Here's What Ibuprofen Can And Can't Do For You

If you've got a headache, period pains, or some other sort of everyday ache, you might be tempted to reach for the ibuprofen. For almost 50 years, we've been using it to treat general aches and pains, usually swallowing a tablet or capsule — in 2018, it was the most commonly prescribed medication in the country, with over 24 million prescriptions (via ClinCalc), while it can be bought over-the-counter too. 

However, before you take ibuprofen, it's worth taking a second to think about whether it'll actually be of any benefit. We can think of painkillers like ibuprofen as a sort of fix-all solution for minor aches and pains, but it's more effective in dealing with some things than others. While it might be good for a migraine, what if you have pregnancy pain — should you avoid it? Here's what ibuprofen can and can't do for you — you might be surprised by some of the ailments it doesn't work for. And curiously, you shouldn't take it alongside fish oil supplements, either. 

Ibuprofen can sometimes do more harm than good

First things first, what can ibuprofen help with? MedicalNewsToday lists a number of uses, some of which you could probably guess without too much difficulty. For fever, cold, headaches, toothache, period pains, and inflammation, ibuprofen can help. Likewise, it can be effective in dealing with sprains, arthritis, and back pain too. 

If you're pregnant, ibuprofen should be a no-go. Even if your pregnancy is causing you pain, medication like ibuprofen can harm the fetus, and even impact the future fertility of female fetuses. Meanwhile, if you're in labor, ibuprofen can cause prolonged bleeding, so again it's best to give it a miss (via The Healthy). Likewise, ibuprofen won't do anything for your heart — while aspirin can help prevent heart attack at low dosage, ibuprofen can actually increase the risk of heart attack or stroke. 

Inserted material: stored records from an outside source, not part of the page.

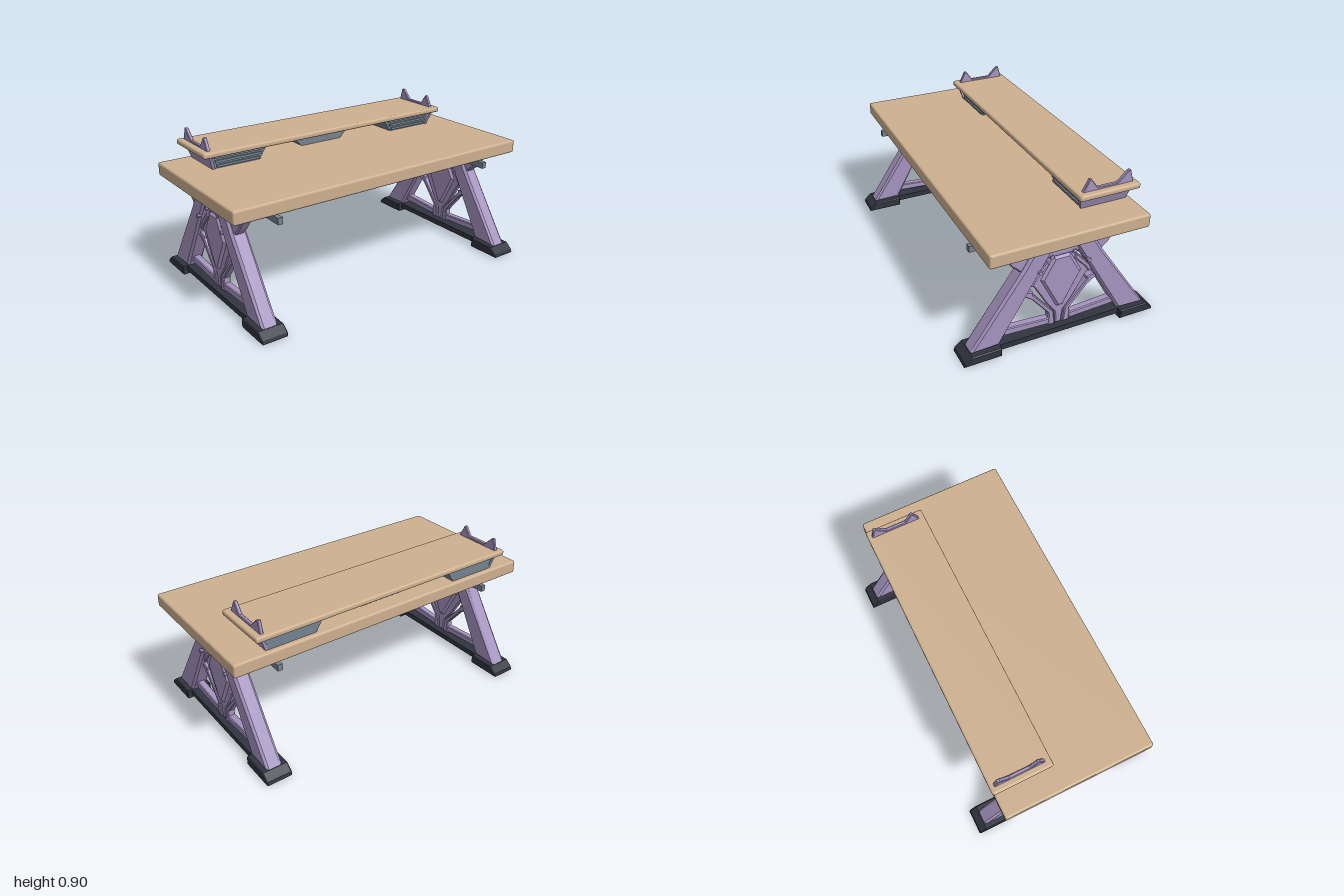
import * as THREE from 'three';
import { RoundedBoxGeometry } from 'three/addons/geometries/RoundedBoxGeometry.js';

const material = (color) => new THREE.MeshStandardMaterial({ color, flatShading: true });
const wood = material(0xcdb08f);
const violet = material(0xa594c0);
const dark = material(0x30343f);
const steel = material(0x74828f);

function add(parent, name, geometry, mat, x = 0, y = 0, z = 0) {
  const mesh = new THREE.Mesh(geometry, mat);
  mesh.name = name;
  mesh.position.set(x, y, z);
  parent.add(mesh);
  return mesh;
}

// Bevelled extrusion of an outline, centred on its own depth
function slab(points, width, bevel) {
  const shape = new THREE.Shape(points.map(([a, b]) => new THREE.Vector2(a, b)));
  const g = new THREE.ExtrudeGeometry(shape, {
    depth: width - 2 * bevel, bevelEnabled: bevel > 0, bevelSize: bevel,
    bevelThickness: bevel, bevelOffset: -bevel, bevelSegments: 1,
  });
  return g.translate(0, 0, -(width - 2 * bevel) / 2);
}

// Outline given as [z, y], extruded across x
const sideSlab = (points, width, bevel = 0) => slab(points, width, bevel).rotateY(-Math.PI / 2);
const flip = (points, s) => points.map(([z, y]) => [z * s, y]);
// Closes a half outline by mirroring it
const mirrored = (half) => [...half, ...flip(half, -1).reverse()];

// One A-shaped end frame
function endFrame() {
  const frame = new THREE.Group();
  frame.name = 'endFrame';
  add(frame, 'footBar', new THREE.BoxGeometry(0.1, 0.035, 0.8), dark, 0, 0.0375, 0);
  add(frame, 'topBracket', sideSlab(mirrored([
    [0.345, 0.632], [0.33, 0.585], [0.285, 0.525], [0.23, 0.475], [0.19, 0.475], [0.15, 0.52], [0.06, 0.52],
  ]), 0.062, 0.008), violet, 0, 0, 0.01);

  // Centre shield with raised facets
  add(frame, 'shield', sideSlab(mirrored([
    [0.05, 0.53], [0.11, 0.475], [0.175, 0.37], [0.15, 0.335], [0.08, 0.215], [0.025, 0.14], [0.018, 0.06],
  ]), 0.036, 0.006), violet);
  add(frame, 'shieldRidge', sideSlab(mirrored([
    [0.05, 0.52], [0.125, 0.385], [0.02, 0.18],
  ]), 0.064, 0.016), violet);

  for (const s of [1, -1]) {
    add(frame, 'foot', sideSlab(flip([
      [0.37, 0], [0.588, 0], [0.582, 0.02], [0.54, 0.055], [0.37, 0.055],
    ], s), 0.16, 0.006), dark);
    add(frame, 'leg', sideSlab(flip([
      [0.54, 0.05], [0.37, 0.05], [0.065, 0.585], [0.185, 0.585], [0.235, 0.5],
    ], s), 0.096, 0.014), violet);
    add(frame, 'strut', sideSlab(flip([
      [0.205, 0.335], [0.165, 0.32], [0.165, 0.305], [0.035, 0.15], [0.025, 0.06],
      [0.065, 0.06], [0.065, 0.145], [0.17, 0.272], [0.225, 0.31],
    ], s), 0.045, 0.005), violet);
    add(frame, 'shoulderArm', sideSlab(flip([
      [0.09, 0.5], [0.17, 0.41], [0.19, 0.37], [0.17, 0.36], [0.145, 0.4], [0.075, 0.475],
    ], s), 0.055, 0.005), violet);
    add(frame, 'lowerTie', sideSlab(flip([
      [0.38, 0.13], [0.06, 0.11], [0.06, 0.07], [0.38, 0.085],
    ], s), 0.045, 0.005), violet);
    for (const [z, y, length] of [[0.145, 0.465, 0.125], [0.068, 0.53, 0.082]]) {
      add(frame, 'bolt', new THREE.CylinderGeometry(0.012, 0.012, length, 8).rotateZ(Math.PI / 2),
        violet, 0, y, z * s);
    }
  }
  return frame;
}

export function createModel() {
  const desk = new THREE.Group();
  desk.name = 'desk';
  add(desk, 'tableTop', new RoundedBoxGeometry(2, 0.08, 0.92, 2, 0.012), wood, 0, 0.68, 0.012);
  add(desk, 'shelf', new RoundedBoxGeometry(1.74, 0.034, 0.365, 2, 0.012), wood, 0, 0.818, -0.278);

  // Central tapered shelf support
  add(desk, 'centreSupport', slab([
    [-0.24, 0.802], [-0.17, 0.733], [-0.155, 0.72], [0.135, 0.72], [0.15, 0.733], [0.22, 0.802],
  ], 0.12, 0), steel, 0, 0, -0.28);

  for (const s of [1, -1]) {
    const frame = endFrame();
    frame.position.x = s * 0.855;
    desk.add(frame);
    add(desk, 'rail', new THREE.BoxGeometry(0.03, 0.038, 0.92), steel, s * 0.735, 0.605, 0.015);
    add(desk, 'railMount', new THREE.BoxGeometry(0.02, 0.02, 0.3), steel, s * 0.735, 0.632, 0.015);

    // Side drawer housing with a slatted front
    const outline = [[0.44, 0.802], [0.49, 0.72], [0.785, 0.72], [0.812, 0.802]];
    add(desk, 'drawerHousing', slab(flip(outline, s), 0.27, 0), steel, 0, 0, -0.285);
    for (const [y, inset] of [[0.787, 0.012], [0.761, 0.022], [0.735, 0.038]]) {
      add(desk, 'drawerSlat', new THREE.BoxGeometry(0.33 - inset * 1.4, 0.014, 0.016),
        steel, s * (0.627 + inset * 0.2), y, -0.147);
    }

    // Leaning side plate below the shelf
    const plate = sideSlab([
      [-0.115, 0.805], [-0.433, 0.805], [-0.418, 0.718], [-0.142, 0.718],
    ], 0.018);
    const p = plate.attributes.position;
    for (let i = 0; i < p.count; i++) p.setX(i, p.getX(i) - s * (0.805 - p.getY(i)) * 0.35);
    plate.computeVertexNormals();
    add(desk, 'shelfSidePlate', plate, violet, s * 0.822, 0, 0);

    // Pointed end stop above the shelf
    add(desk, 'shelfEndStop', sideSlab([
      [-0.125, 0.825], [-0.165, 0.905], [-0.176, 0.905], [-0.218, 0.847], [-0.34, 0.847],
      [-0.4, 0.905], [-0.415, 0.905], [-0.436, 0.825],
    ], 0.022, 0.004), violet, s * 0.823, 0, 0);
  }
  return desk;
}
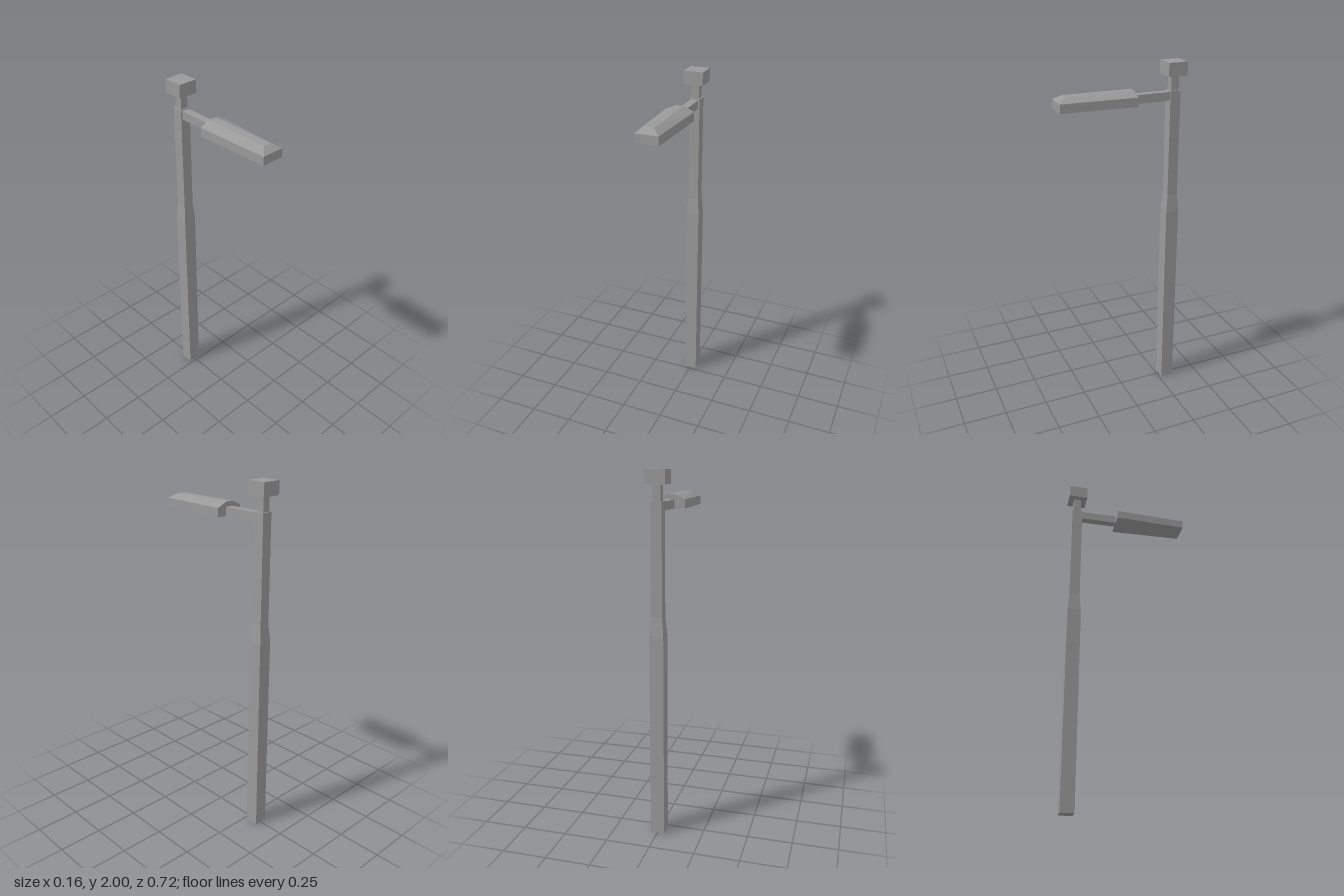
import * as THREE from 'three';

const POST_Z = -0.305;

export function createModel() {
  const group = new THREE.Group();
  group.name = 'streetLamp';
  const material = new THREE.MeshStandardMaterial({ color: 0x999999, flatShading: true });

  const add = (name, geometry, x = 0, y = 0, z = 0) => {
    const mesh = new THREE.Mesh(geometry, material);
    mesh.name = name;
    mesh.position.set(x, y, z);
    group.add(mesh);
  };
  // Box given by its bottom and top heights
  const box = (name, w, d, y0, y1, z) =>
    add(name, new THREE.BoxGeometry(w, y1 - y0, d), 0, (y0 + y1) / 2, z);

  // Square post that narrows above the middle: [half width, height]
  const profile = [[0, 0], [0.0385, 0], [0.0385, 1.15], [0.03, 1.25], [0.03, 1.845], [0, 1.845]]
    .map(([half, y]) => new THREE.Vector2(half * Math.SQRT2, y));
  add('post', new THREE.LatheGeometry(profile, 4, Math.PI / 4), 0, 0, POST_Z);

  // Sensor on top of the post
  box('sensorNeck', 0.044, 0.044, 1.845, 1.927, POST_Z);
  box('sensorCap', 0.11, 0.11, 1.927, 2, POST_Z);

  // Arm reaching forward to the lamp head
  box('arm', 0.044, 0.23, 1.793, 1.84, -0.17);

  add('lampHead', lampHeadGeometry());
  return group;
}

// Tapered head lofted from three four-cornered rings: base, rim and ridge
function lampHeadGeometry() {
  const back = -0.063;
  const rings = [
    { y: 1.793, wBack: 0.08, wFront: 0.064, front: 0.36 },
    { y: 1.841, wBack: 0.08, wFront: 0.064, front: 0.36 },
    { y: 1.867, wBack: 0.022, wFront: 0.022, front: 0.32 },
  ];
  const positions = rings.flatMap(({ y, wBack, wFront, front }) => [
    -wBack, y, back, -wFront, y, front, wFront, y, front, wBack, y, back,
  ]);
  const index = [0, 2, 1, 0, 3, 2, 8, 9, 10, 8, 10, 11]; // underside and top
  for (let r = 0; r < 2; r++) {
    for (let i = 0; i < 4; i++) {
      const a = r * 4 + i, b = r * 4 + (i + 1) % 4, c = b + 4, d = a + 4;
      // Mirror the split so both sloping sides fold alike
      if (i === 0) index.push(a, b, c, a, c, d);
      else index.push(a, b, d, b, c, d);
    }
  }
  const geometry = new THREE.BufferGeometry();
  geometry.setAttribute('position', new THREE.Float32BufferAttribute(positions, 3));
  geometry.setIndex(index);
  const flat = geometry.toNonIndexed();
  flat.computeVertexNormals();
  return flat;
}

Ibuprofen also won't work for gastrointestinal issues like inflammatory bowel disease, as it can irritate the lining of your digestive system as well as reduce blood flow. It's also thought to be ineffective in treating urinary tract infections, and isn't great for asthmatic people to take either (via The Healthy) — you're better off looking for an alternative; you can consult your physician if you're unsure.